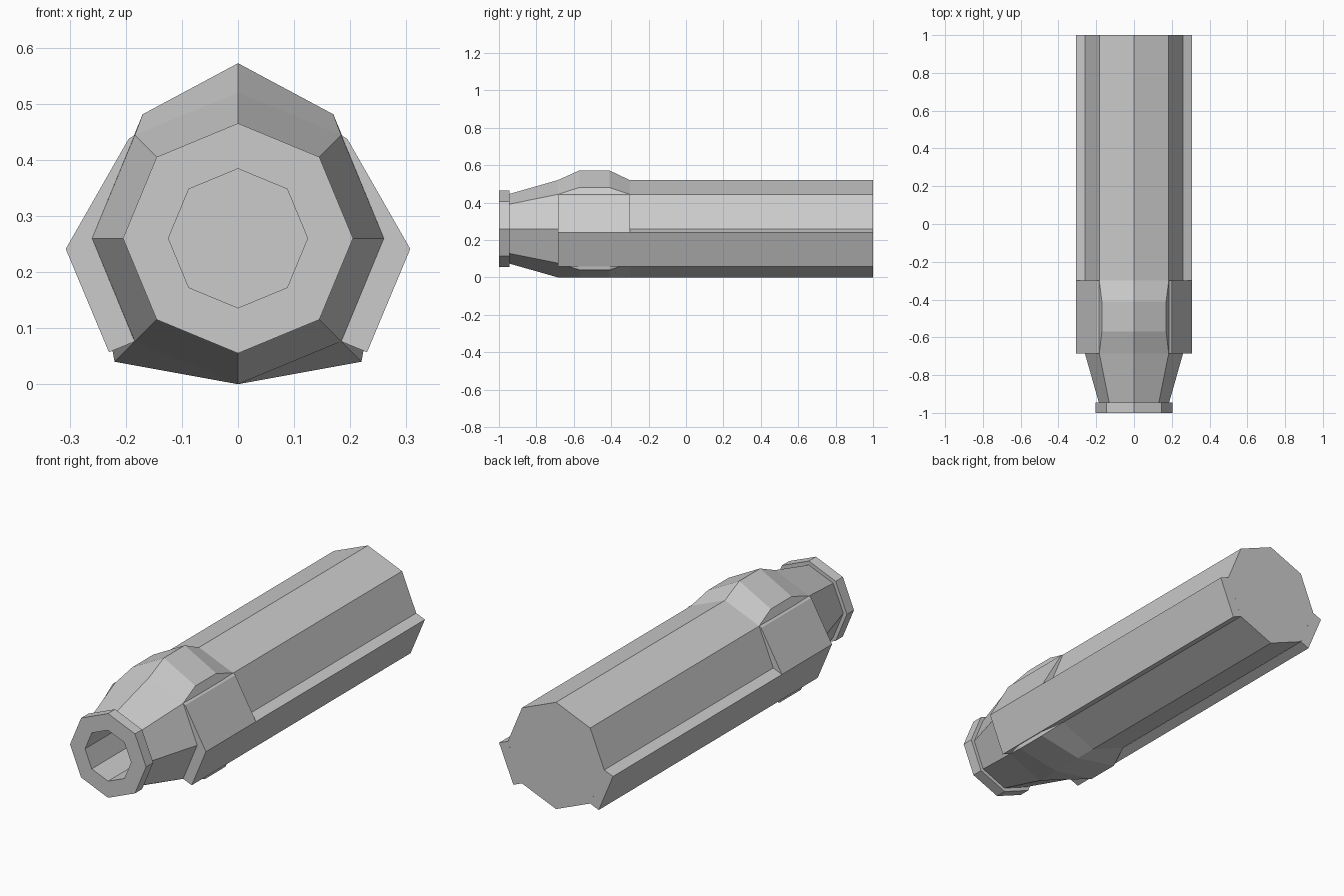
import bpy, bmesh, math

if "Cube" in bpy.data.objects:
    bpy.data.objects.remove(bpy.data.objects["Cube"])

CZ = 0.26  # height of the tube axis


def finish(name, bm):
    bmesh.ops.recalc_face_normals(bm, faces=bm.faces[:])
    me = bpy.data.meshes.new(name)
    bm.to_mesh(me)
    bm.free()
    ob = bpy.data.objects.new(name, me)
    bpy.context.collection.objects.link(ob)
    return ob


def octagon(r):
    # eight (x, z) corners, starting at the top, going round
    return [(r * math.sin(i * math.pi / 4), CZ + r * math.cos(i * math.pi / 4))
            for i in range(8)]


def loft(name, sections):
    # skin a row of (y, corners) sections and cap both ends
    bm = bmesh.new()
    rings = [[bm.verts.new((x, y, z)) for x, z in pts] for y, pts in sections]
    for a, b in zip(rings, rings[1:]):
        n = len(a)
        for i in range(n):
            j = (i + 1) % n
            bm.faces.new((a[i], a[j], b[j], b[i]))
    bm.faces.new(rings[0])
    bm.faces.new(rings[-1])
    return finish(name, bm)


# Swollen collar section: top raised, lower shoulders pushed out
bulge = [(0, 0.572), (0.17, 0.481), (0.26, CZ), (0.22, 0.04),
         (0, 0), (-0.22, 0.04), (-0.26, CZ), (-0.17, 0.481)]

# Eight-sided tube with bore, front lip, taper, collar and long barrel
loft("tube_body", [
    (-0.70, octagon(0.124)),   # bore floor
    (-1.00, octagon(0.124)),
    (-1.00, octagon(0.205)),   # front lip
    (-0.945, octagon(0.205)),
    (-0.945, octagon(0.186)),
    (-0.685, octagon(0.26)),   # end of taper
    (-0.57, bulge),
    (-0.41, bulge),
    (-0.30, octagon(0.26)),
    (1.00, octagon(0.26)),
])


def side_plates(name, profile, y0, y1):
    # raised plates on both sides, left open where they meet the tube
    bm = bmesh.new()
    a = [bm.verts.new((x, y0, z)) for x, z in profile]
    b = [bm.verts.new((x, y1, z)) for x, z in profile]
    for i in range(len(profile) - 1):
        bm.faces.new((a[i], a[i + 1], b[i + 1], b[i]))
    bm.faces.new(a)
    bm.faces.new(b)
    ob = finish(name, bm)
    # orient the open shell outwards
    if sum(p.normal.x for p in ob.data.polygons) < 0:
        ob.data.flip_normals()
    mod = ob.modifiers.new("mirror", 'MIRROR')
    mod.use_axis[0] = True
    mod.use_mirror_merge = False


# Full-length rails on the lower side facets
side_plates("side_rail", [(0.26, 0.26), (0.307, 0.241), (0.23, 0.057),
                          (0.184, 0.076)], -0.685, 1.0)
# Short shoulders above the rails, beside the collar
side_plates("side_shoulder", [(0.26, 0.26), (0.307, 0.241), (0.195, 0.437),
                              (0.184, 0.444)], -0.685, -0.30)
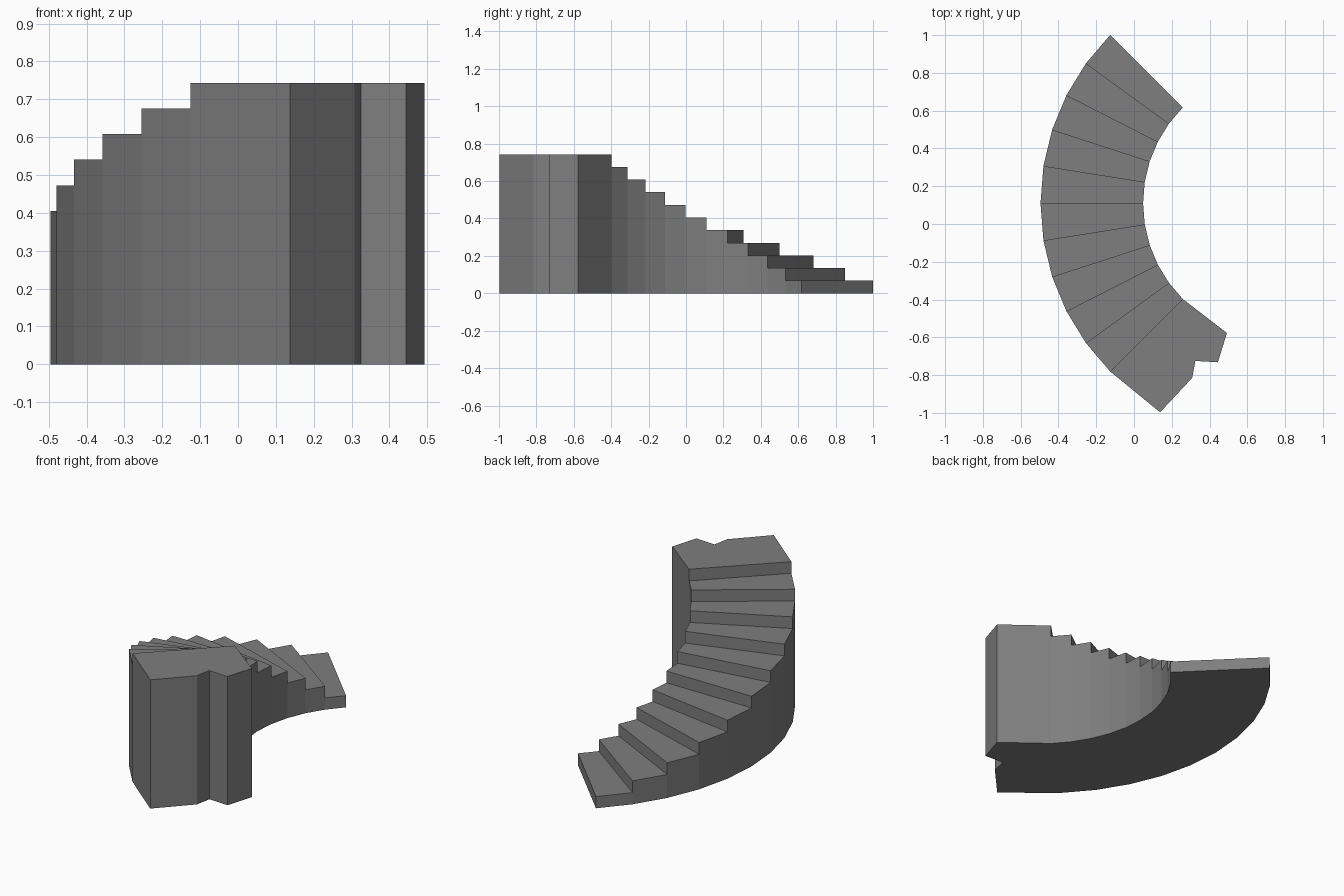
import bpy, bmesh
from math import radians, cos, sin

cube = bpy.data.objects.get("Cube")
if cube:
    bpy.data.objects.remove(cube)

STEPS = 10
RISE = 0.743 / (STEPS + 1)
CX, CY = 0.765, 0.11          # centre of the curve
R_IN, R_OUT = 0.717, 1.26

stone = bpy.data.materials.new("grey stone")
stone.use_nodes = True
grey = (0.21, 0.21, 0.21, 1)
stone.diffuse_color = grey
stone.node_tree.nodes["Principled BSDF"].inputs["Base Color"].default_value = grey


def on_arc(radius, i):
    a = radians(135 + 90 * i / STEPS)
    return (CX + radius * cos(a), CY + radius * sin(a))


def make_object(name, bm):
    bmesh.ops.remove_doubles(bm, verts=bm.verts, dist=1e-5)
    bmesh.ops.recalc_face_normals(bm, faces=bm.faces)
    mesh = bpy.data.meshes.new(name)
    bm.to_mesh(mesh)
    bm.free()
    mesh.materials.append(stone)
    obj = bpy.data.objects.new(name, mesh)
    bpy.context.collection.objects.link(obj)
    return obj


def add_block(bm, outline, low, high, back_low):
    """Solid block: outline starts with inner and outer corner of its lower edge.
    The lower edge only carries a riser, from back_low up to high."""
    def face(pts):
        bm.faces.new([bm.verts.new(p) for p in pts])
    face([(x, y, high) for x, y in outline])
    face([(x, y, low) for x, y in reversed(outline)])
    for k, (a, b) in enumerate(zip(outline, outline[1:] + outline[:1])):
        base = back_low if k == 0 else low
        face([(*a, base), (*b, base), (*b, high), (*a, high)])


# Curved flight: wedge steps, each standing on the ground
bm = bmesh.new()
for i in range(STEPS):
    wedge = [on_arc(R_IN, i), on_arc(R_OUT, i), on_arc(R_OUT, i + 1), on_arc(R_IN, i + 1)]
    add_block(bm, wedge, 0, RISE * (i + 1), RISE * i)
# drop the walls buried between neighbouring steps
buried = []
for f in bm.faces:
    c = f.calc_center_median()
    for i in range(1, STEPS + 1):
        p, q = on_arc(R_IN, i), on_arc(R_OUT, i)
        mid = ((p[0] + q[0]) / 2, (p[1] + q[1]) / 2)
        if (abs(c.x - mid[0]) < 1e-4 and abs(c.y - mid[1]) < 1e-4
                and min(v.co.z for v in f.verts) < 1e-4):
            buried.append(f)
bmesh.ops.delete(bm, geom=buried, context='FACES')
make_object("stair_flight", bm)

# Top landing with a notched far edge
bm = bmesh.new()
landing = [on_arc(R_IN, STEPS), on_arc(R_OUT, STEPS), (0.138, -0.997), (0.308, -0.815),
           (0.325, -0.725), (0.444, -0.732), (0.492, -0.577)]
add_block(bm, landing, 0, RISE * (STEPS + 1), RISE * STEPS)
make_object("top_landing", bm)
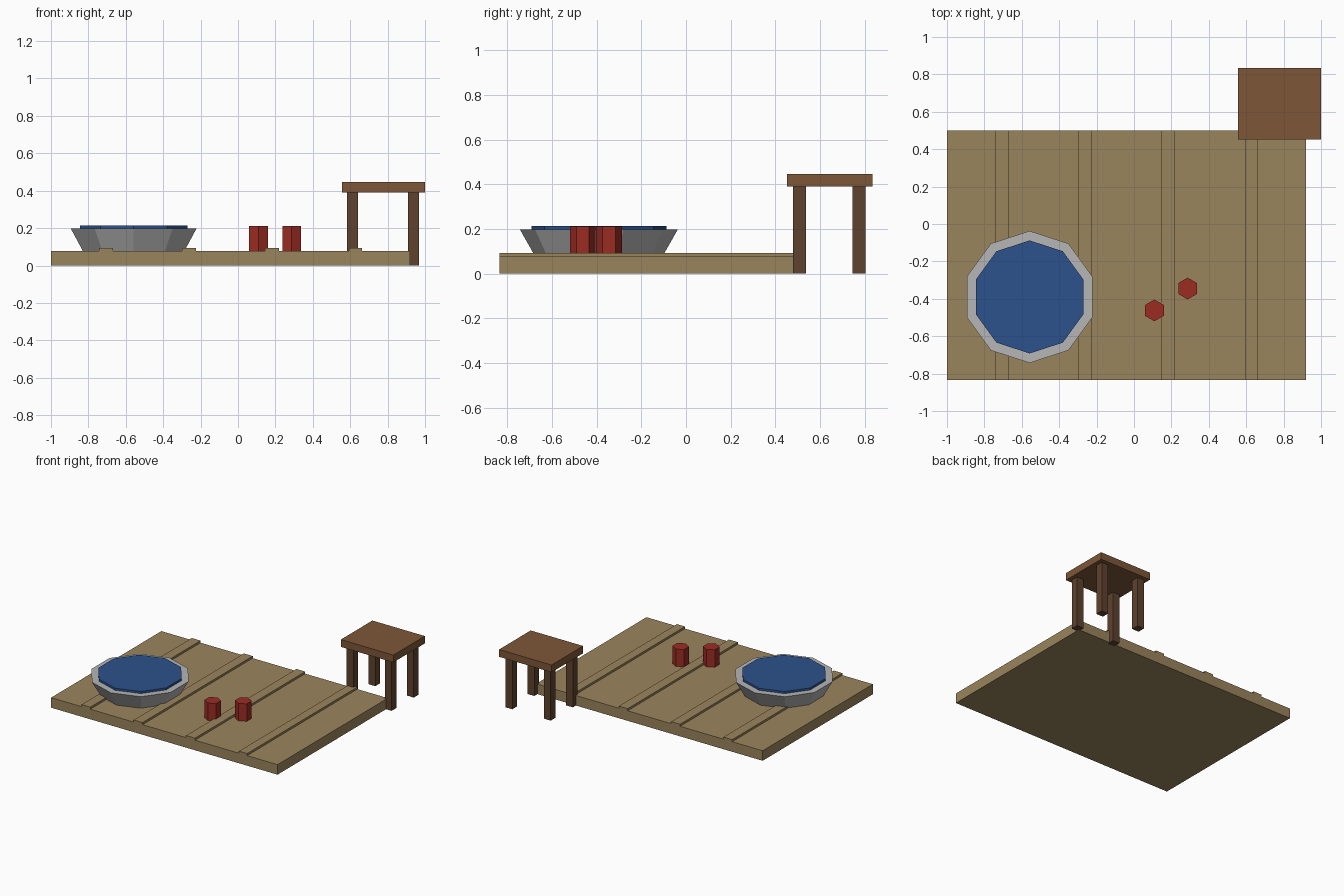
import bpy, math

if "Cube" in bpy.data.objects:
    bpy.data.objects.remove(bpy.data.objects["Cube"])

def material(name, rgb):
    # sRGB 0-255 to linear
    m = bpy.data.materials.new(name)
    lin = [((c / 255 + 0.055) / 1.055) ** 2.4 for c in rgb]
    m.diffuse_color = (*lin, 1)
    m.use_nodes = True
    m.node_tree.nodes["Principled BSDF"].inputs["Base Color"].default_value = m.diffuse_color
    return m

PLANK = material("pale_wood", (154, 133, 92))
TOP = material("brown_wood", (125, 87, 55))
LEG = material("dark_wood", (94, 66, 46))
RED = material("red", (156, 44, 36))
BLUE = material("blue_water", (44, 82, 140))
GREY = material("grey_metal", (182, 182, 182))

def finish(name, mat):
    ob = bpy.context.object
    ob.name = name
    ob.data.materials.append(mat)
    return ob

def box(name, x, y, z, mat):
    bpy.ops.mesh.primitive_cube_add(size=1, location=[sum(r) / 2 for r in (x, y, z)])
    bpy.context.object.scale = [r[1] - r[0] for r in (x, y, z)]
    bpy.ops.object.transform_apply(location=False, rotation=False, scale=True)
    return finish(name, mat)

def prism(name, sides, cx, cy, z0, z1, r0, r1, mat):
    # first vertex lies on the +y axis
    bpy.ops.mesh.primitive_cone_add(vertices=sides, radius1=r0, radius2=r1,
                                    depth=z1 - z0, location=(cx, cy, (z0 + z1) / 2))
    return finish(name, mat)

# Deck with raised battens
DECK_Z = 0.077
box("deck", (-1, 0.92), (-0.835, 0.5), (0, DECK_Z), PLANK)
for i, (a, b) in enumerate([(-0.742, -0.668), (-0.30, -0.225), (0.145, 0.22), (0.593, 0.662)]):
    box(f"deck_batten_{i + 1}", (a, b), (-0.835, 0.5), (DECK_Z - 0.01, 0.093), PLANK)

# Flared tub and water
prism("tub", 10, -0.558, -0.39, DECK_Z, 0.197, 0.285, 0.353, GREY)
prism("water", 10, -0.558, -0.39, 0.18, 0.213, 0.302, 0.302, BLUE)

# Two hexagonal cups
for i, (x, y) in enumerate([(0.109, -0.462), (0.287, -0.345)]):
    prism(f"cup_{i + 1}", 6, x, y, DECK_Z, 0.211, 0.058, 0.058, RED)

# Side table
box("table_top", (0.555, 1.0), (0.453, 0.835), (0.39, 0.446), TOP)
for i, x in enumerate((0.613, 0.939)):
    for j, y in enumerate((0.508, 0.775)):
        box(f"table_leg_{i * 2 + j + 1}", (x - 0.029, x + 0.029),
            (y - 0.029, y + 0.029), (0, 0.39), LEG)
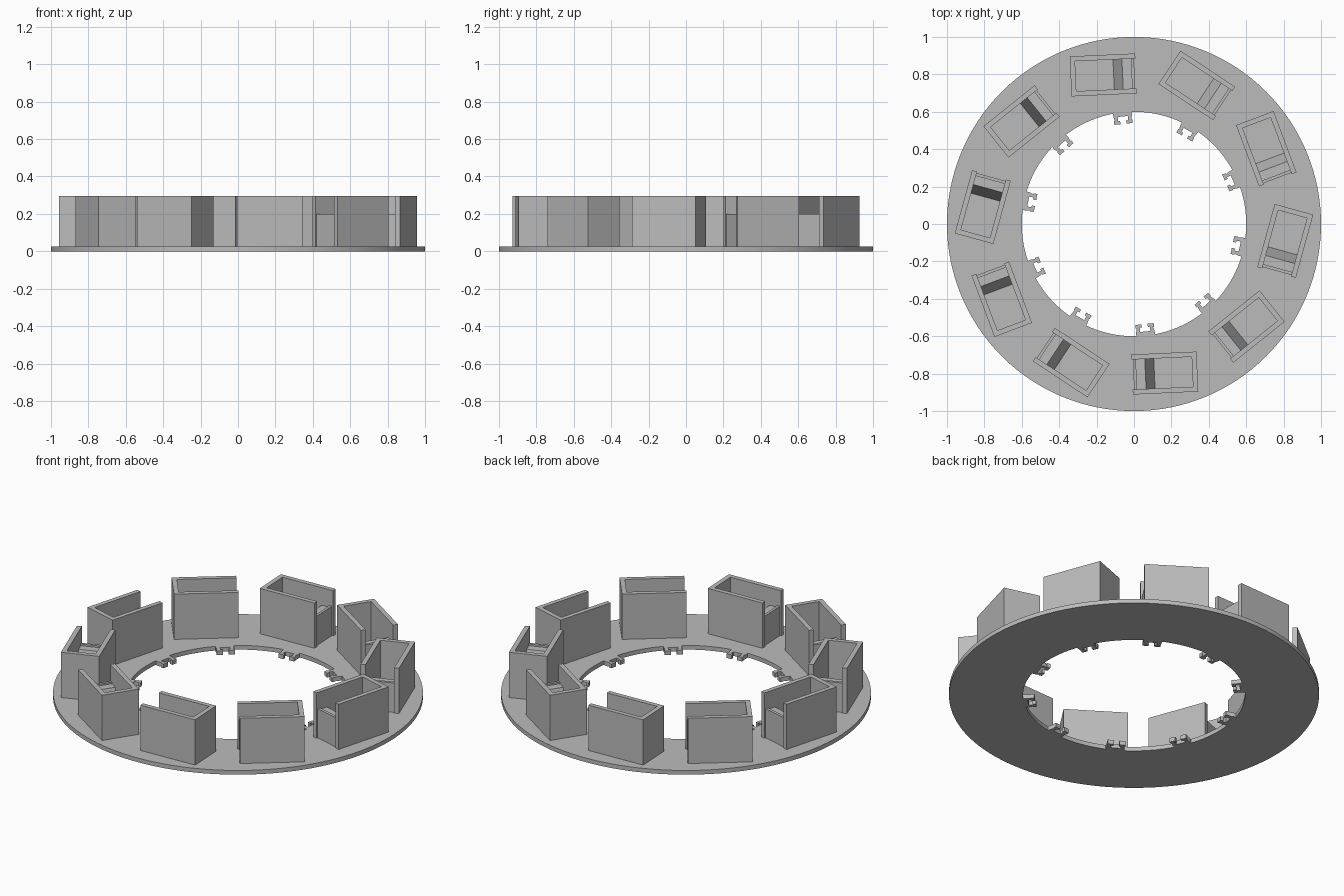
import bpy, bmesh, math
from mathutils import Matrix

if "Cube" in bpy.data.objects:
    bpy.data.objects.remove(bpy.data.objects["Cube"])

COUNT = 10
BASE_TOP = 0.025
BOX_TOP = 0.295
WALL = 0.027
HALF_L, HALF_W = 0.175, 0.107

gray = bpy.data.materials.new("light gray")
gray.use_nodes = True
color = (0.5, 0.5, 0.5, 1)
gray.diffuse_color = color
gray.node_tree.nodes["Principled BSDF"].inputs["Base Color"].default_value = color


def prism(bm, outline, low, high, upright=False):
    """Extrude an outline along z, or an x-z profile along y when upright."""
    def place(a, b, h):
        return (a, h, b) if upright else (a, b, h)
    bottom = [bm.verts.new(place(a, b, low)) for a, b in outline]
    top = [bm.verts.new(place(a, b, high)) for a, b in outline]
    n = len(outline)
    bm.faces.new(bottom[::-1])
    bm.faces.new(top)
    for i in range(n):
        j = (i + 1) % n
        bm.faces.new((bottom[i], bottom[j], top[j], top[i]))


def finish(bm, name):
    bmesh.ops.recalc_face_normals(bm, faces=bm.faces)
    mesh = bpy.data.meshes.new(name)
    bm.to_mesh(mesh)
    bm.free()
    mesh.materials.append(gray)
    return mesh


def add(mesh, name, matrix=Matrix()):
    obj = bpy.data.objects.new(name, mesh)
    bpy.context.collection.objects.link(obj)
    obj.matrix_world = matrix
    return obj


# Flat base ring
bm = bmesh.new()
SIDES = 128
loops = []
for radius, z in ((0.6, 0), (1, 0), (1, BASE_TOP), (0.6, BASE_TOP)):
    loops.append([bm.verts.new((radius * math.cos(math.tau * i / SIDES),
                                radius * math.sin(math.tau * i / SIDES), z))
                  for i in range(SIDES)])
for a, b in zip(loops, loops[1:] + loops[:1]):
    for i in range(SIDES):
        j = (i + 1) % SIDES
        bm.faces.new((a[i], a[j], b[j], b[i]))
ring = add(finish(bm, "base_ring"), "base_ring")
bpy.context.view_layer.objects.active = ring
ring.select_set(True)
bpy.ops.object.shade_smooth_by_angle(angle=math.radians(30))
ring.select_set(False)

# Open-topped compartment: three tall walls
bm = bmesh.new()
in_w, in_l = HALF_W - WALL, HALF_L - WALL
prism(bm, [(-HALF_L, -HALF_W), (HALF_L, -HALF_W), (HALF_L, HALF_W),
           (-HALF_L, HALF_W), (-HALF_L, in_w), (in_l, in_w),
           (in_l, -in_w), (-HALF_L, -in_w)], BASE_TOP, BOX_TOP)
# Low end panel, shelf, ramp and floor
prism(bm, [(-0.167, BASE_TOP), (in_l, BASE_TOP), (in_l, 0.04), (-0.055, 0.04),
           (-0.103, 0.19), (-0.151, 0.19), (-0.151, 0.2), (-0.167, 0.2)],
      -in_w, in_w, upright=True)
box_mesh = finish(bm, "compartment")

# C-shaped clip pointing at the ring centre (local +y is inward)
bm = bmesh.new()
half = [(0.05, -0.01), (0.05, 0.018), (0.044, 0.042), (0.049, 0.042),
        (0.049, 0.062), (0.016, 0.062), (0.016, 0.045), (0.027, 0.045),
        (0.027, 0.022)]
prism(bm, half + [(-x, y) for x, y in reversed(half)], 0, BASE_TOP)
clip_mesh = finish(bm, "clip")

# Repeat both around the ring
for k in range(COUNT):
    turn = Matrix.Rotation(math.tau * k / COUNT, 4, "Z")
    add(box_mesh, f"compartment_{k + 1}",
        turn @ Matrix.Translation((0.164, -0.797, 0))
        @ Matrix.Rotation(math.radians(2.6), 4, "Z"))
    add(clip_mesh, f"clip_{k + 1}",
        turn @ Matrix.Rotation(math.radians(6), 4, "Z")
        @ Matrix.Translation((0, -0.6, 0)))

-------

Where a line of the listing includes the word "both", add it to the tally, and give the final number and nothing more.

» Output for this task
3